ASSIGNMENT: In how many lines of the records does "return" appear? Answer with one number.
# # # # # # #
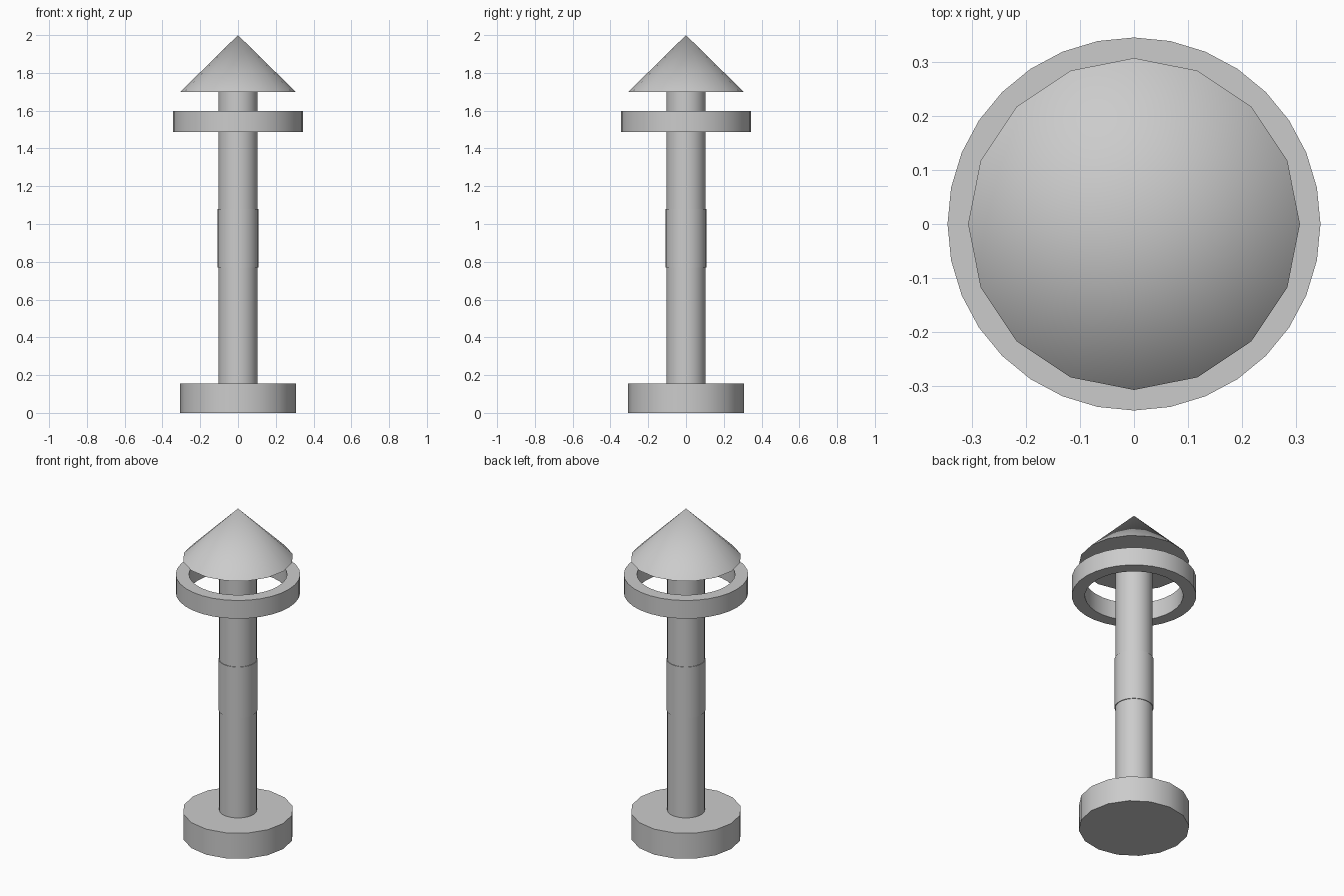
import bpy
import math

if "Cube" in bpy.data.objects:
    bpy.data.objects.remove(bpy.data.objects["Cube"])


def lathe(name, profile, sides):
    """Spin a closed (radius, z) loop, or an open one ending on the axis."""
    verts, rings = [], []
    for r, z in profile:
        if r == 0:
            rings.append([len(verts)] * sides)
            verts.append((0, 0, z))
        else:
            start = len(verts)
            rings.append(list(range(start, start + sides)))
            for i in range(sides):
                a = 2 * math.pi * i / sides
                verts.append((r * math.cos(a), r * math.sin(a), z))
    faces = []
    closed = all(r > 0 for r, z in profile)
    pairs = list(zip(rings, rings[1:]))
    if closed:
        pairs.append((rings[-1], rings[0]))
    for a, b in pairs:
        for i in range(sides):
            j = (i + 1) % sides
            face = list(dict.fromkeys((a[i], a[j], b[j], b[i])))
            faces.append(face)
    mesh = bpy.data.meshes.new(name)
    mesh.from_pydata(verts, [], faces)
    mesh.update()
    obj = bpy.data.objects.new(name, mesh)
    bpy.context.collection.objects.link(obj)
    bpy.ops.object.select_all(action='DESELECT')
    obj.select_set(True)
    bpy.context.view_layer.objects.active = obj
    bpy.ops.object.shade_smooth_by_angle(angle=math.radians(40))
    return obj


def cylinder(name, r, z0, z1, sides):
    return lathe(name, [(0, z0), (r, z0), (r, z1), (0, z1)], sides)


# Foot, post and grip sleeve
cylinder("base", 0.307, 0.0, 0.156, 16)
cylinder("post", 0.104, 0.15, 1.71, 32)
cylinder("grip_sleeve", 0.108, 0.77, 1.08, 32)

# Open ring floating around the post
lathe("ring", [(0.272, 1.487), (0.345, 1.487), (0.345, 1.598), (0.272, 1.598)], 32)

# Pointed cap
lathe("cap", [(0, 1.698), (0.307, 1.698), (0, 2.0)], 16)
# # # # # # #
SOLUTION TO THIS PROBLEM: 2